(Records from a data source)
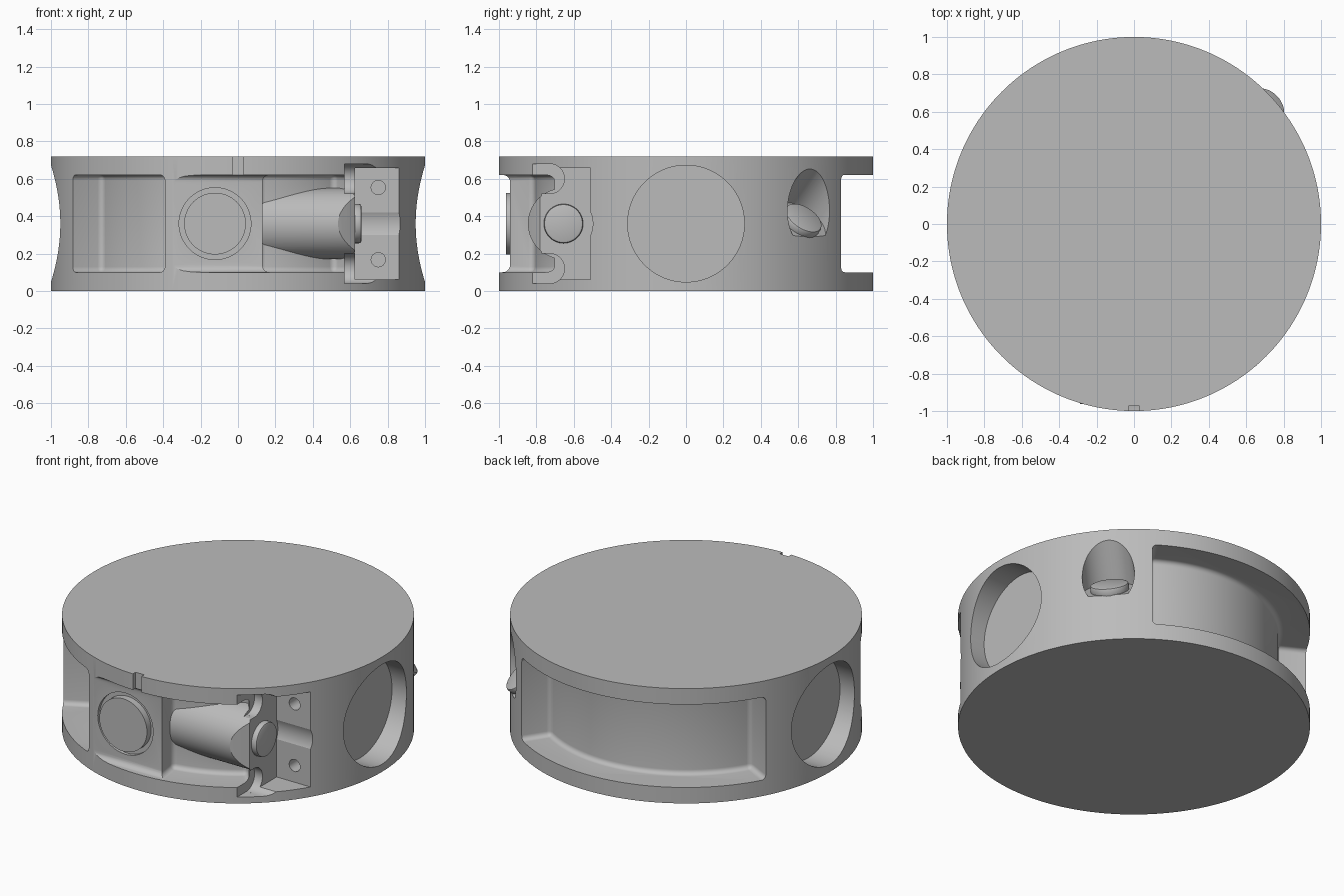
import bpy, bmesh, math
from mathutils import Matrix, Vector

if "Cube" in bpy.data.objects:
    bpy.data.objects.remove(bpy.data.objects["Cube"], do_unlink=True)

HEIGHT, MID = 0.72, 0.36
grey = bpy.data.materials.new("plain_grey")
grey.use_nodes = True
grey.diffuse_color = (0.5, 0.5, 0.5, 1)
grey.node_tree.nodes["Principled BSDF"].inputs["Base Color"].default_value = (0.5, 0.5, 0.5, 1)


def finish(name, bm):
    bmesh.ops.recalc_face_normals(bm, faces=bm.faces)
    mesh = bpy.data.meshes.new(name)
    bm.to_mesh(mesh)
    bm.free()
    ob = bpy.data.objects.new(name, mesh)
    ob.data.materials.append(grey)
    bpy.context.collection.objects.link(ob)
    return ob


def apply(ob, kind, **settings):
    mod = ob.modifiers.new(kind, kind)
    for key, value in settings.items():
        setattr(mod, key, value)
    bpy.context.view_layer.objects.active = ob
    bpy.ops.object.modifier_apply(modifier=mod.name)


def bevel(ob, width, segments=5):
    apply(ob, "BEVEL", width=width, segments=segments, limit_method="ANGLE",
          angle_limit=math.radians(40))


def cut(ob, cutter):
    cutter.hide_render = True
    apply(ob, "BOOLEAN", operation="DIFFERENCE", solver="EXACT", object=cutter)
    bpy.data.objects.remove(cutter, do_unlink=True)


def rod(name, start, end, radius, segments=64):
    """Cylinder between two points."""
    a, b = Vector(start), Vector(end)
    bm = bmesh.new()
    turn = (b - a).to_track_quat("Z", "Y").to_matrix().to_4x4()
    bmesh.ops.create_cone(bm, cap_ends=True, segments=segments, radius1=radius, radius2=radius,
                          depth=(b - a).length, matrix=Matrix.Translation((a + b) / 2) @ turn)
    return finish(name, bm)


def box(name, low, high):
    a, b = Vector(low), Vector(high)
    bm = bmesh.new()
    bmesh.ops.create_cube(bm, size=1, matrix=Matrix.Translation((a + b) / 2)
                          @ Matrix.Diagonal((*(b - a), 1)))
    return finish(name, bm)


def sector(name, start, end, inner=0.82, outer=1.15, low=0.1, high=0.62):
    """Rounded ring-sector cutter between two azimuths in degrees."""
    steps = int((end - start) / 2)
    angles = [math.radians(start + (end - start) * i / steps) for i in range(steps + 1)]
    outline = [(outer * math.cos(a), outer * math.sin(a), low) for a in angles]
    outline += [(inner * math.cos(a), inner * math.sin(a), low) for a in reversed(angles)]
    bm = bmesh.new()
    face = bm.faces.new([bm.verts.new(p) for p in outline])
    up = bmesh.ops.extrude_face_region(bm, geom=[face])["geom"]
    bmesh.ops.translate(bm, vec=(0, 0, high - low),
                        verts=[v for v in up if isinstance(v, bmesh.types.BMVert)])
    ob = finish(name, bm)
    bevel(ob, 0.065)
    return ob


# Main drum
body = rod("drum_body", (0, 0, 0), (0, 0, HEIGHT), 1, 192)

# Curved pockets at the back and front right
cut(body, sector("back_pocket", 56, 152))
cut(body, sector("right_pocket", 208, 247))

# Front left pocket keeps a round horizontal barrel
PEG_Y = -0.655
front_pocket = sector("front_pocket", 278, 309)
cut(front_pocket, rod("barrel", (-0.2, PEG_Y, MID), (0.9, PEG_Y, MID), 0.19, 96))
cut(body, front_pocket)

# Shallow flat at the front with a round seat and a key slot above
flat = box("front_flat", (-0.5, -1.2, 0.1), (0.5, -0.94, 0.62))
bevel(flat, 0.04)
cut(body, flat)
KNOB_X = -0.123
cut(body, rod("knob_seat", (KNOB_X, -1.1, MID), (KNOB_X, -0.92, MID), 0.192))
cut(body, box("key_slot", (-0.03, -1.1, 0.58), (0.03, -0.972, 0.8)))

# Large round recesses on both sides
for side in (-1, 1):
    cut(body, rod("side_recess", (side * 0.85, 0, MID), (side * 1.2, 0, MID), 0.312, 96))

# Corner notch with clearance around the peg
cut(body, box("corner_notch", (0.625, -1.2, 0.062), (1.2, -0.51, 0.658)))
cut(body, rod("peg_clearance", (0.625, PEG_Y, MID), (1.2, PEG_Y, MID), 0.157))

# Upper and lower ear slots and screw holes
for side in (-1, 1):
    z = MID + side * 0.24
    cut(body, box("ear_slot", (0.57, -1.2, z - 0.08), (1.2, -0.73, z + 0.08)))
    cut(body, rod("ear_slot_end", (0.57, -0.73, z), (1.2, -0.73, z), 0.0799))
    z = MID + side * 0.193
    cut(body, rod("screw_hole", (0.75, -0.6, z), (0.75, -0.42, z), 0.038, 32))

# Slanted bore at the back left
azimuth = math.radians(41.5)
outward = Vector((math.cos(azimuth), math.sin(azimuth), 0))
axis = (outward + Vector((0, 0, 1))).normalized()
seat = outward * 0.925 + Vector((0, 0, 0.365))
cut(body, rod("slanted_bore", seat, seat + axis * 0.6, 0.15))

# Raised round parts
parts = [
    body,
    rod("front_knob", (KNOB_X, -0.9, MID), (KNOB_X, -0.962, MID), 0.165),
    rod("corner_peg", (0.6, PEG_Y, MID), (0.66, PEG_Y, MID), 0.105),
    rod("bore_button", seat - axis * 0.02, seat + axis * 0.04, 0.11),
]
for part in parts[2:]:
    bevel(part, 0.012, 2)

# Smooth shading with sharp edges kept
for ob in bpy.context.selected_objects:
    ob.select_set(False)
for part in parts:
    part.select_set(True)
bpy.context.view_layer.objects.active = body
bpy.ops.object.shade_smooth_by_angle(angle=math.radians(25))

Work order: Among the entries, find each line that includes the string "sector" and copy it.

Exercise output:
def sector(name, start, end, inner=0.82, outer=1.15, low=0.1, high=0.62):
    """Rounded ring-sector cutter between two azimuths in degrees."""
cut(body, sector("back_pocket", 56, 152))
cut(body, sector("right_pocket", 208, 247))
front_pocket = sector("front_pocket", 278, 309)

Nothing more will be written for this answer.